- _How to complete this task_
Each line of the data below that includes the string "METAL" must be copied.

=== Exercise materials ===

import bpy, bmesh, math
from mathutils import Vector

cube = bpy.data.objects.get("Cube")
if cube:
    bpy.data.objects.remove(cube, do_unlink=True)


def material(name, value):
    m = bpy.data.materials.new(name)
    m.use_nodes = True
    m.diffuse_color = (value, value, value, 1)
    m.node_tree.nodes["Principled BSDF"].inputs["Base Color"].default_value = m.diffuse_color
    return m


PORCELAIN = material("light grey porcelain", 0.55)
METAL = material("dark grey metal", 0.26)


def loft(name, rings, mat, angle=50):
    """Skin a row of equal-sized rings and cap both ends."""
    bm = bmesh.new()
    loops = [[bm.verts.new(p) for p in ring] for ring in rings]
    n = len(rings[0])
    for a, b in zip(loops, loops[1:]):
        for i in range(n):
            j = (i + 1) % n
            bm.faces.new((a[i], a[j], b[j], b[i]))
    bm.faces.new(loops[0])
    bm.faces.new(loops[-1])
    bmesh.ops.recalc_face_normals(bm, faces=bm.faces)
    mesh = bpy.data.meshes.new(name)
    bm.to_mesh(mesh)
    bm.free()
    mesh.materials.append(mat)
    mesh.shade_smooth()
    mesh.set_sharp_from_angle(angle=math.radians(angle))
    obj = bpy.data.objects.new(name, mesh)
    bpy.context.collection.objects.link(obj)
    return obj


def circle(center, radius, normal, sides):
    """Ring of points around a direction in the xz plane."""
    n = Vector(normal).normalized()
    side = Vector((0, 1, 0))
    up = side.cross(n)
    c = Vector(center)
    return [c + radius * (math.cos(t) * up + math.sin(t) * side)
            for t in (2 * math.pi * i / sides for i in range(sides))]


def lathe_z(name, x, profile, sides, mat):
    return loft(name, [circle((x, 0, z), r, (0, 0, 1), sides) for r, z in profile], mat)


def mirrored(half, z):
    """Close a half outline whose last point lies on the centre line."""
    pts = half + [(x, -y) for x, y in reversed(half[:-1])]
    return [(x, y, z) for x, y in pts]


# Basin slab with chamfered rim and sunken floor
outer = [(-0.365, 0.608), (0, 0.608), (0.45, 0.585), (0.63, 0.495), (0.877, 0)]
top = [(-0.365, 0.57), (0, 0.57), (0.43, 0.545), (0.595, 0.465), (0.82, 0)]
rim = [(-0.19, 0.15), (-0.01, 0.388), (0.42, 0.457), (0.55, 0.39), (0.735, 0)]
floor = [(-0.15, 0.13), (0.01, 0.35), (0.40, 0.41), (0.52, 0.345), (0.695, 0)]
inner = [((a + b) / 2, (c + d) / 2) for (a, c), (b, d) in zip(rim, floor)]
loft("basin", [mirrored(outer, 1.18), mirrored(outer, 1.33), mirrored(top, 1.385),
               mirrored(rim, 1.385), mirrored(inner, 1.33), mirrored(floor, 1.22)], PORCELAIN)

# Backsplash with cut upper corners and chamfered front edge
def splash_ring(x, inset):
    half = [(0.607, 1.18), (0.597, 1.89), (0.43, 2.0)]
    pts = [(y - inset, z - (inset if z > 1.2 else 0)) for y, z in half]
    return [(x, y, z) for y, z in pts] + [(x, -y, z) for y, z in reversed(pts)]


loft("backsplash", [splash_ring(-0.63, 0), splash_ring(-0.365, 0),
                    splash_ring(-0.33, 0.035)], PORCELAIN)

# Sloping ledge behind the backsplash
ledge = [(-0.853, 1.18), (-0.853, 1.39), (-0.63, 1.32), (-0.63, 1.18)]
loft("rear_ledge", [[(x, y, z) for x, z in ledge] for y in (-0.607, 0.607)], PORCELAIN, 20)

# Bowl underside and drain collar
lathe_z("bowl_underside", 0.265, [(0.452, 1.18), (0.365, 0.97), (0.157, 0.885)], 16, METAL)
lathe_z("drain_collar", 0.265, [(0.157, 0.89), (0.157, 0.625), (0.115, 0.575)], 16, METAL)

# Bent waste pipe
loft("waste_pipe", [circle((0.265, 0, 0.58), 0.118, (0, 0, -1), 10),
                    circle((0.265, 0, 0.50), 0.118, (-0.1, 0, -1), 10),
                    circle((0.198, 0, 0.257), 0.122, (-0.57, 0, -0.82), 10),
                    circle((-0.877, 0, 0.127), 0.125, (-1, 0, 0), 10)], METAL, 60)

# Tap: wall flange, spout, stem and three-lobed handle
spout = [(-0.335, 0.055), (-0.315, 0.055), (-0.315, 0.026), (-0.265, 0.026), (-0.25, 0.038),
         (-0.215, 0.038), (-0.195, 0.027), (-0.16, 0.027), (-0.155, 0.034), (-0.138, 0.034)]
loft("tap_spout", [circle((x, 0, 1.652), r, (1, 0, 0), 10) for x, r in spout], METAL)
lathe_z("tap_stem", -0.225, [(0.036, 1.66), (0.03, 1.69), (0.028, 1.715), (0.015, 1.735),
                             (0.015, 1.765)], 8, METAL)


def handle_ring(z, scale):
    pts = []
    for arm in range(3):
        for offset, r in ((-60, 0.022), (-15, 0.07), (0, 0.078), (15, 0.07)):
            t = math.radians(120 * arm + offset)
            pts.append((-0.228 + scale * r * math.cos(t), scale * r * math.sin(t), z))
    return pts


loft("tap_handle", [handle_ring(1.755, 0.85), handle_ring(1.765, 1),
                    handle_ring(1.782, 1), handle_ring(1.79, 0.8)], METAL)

===

- _Final answer_
METAL = material("dark grey metal", 0.26)
lathe_z("bowl_underside", 0.265, [(0.452, 1.18), (0.365, 0.97), (0.157, 0.885)], 16, METAL)
lathe_z("drain_collar", 0.265, [(0.157, 0.89), (0.157, 0.625), (0.115, 0.575)], 16, METAL)
                    circle((-0.877, 0, 0.127), 0.125, (-1, 0, 0), 10)], METAL, 60)
loft("tap_spout", [circle((x, 0, 1.652), r, (1, 0, 0), 10) for x, r in spout], METAL)
                             (0.015, 1.765)], 8, METAL)
                    handle_ring(1.782, 1), handle_ring(1.79, 0.8)], METAL)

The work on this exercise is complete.